- **DESCRIPTION OF THE TASK**: Every line with "range" in it should be copied from the data.

▬▬▬

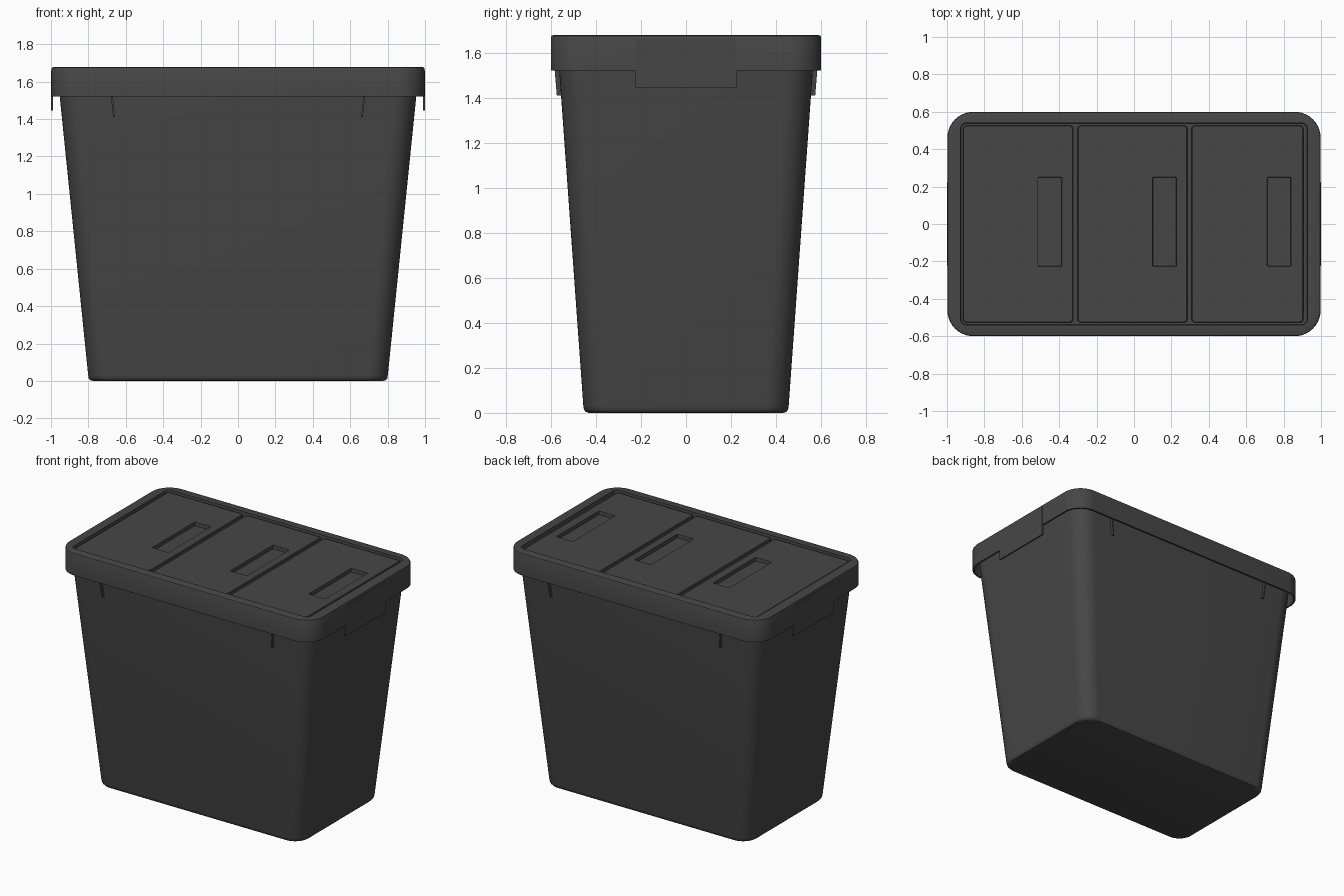
import bpy, bmesh, math

if "Cube" in bpy.data.objects:
    bpy.data.objects.remove(bpy.data.objects["Cube"])

plastic = bpy.data.materials.new("dark_grey_plastic")
plastic.diffuse_color = (0.062, 0.062, 0.062, 1)
plastic.use_nodes = True
plastic.node_tree.nodes["Principled BSDF"].inputs["Base Color"].default_value = plastic.diffuse_color


def finish(name, bm):
    bmesh.ops.recalc_face_normals(bm, faces=bm.faces)
    mesh = bpy.data.meshes.new(name)
    bm.to_mesh(mesh)
    bm.free()
    mesh.materials.append(plastic)
    ob = bpy.data.objects.new(name, mesh)
    bpy.context.collection.objects.link(ob)
    return ob


def ring(bm, hx, hy, r, z, cx=0, cy=0, seg=10):
    """Rounded rectangle of vertices at height z."""
    verts = []
    for k, (sx, sy) in enumerate([(1, 1), (-1, 1), (-1, -1), (1, -1)]):
        for i in range(seg + 1):
            a = math.pi / 2 * (k + i / seg)
            verts.append(bm.verts.new((cx + sx * (hx - r) + r * math.cos(a),
                                       cy + sy * (hy - r) + r * math.sin(a), z)))
    return verts


def loft(name, rings):
    bm = bmesh.new()
    loops = [ring(bm, *p) for p in rings]
    for a, b in zip(loops, loops[1:]):
        n = len(a)
        for i in range(n):
            j = (i + 1) % n
            bm.faces.new((a[i], a[j], b[j], b[i]))
    bm.faces.new(loops[0])
    bm.faces.new(loops[-1])
    return finish(name, bm)


def prism(name, pts, x0, x1):
    """Extrude a y-z outline from x0 to x1."""
    bm = bmesh.new()
    a = [bm.verts.new((x0, y, z)) for y, z in pts]
    b = [bm.verts.new((x1, y, z)) for y, z in pts]
    bm.faces.new(a)
    bm.faces.new(b)
    for i in range(len(a)):
        j = (i + 1) % len(a)
        bm.faces.new((a[i], a[j], b[j], b[i]))
    return finish(name, bm)


# tapered hollow bin
loft("bin_body", [
    (0.775, 0.43, 0.085, 0.0), (0.790, 0.445, 0.10, 0.004), (0.798, 0.453, 0.105, 0.014),
    (0.801, 0.456, 0.105, 0.03), (0.953, 0.563, 0.125, 1.52), (0.960, 0.568, 0.125, 1.60),
    (0.940, 0.548, 0.105, 1.60), (0.780, 0.435, 0.09, 0.03)])

# lid with hanging skirt, raised rim and recessed top
loft("lid", [
    (0.975, 0.578, 0.12, 1.615), (0.985, 0.588, 0.128, 1.52), (0.998, 0.60, 0.14, 1.52),
    (0.998, 0.60, 0.14, 1.668), (0.995, 0.597, 0.137, 1.675), (0.988, 0.59, 0.13, 1.678),
    (0.927, 0.54, 0.03, 1.678), (0.925, 0.538, 0.03, 1.640)])

# three lid panels, each with a sunken finger slot
for i, (x0, x1) in enumerate([(-0.915, -0.325), (-0.302, 0.285), (0.308, 0.905)]):
    cx, hx, slot = (x0 + x1) / 2, (x1 - x0) / 2, -0.45 + 0.613 * i
    loft(f"lid_panel_{i + 1}", [
        (hx, 0.527, 0.02, 1.630, cx), (hx, 0.527, 0.02, 1.664, cx),
        (hx - 0.004, 0.523, 0.016, 1.668, cx),
        (0.064, 0.238, 0.004, 1.668, slot, 0.012),
        (0.062, 0.236, 0.004, 1.643, slot, 0.012)])

# end clips and the small ribs below the lid
clip = [(-0.225, 1.445), (0.225, 1.445), (0.225, 1.66), (-0.225, 1.66)]
for sx, side in ((-1, "left"), (1, "right")):
    prism(f"{side}_clip", clip, sx * 0.989, sx * 1.0)
    for sy, end in ((-1, "front"), (1, "back")):
        rib = [(sy * y, z) for y, z in
               ((0.54, 1.41), (0.574, 1.41), (0.584, 1.53), (0.54, 1.53))]
        ob = prism(f"{end}_{side}_rib", rib, sx * 0.658, sx * 0.668)
        for v in ob.data.vertices:  # lean with the bin taper
            v.co.x += sx * (v.co.z - 1.41) * 0.1

bpy.ops.object.select_all(action='SELECT')
bpy.context.view_layer.objects.active = bpy.data.objects["bin_body"]
bpy.ops.object.shade_smooth_by_angle(angle=math.radians(35))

▬▬▬

- **REPLY**:
        for i in range(seg + 1):
        for i in range(n):
    for i in range(len(a)):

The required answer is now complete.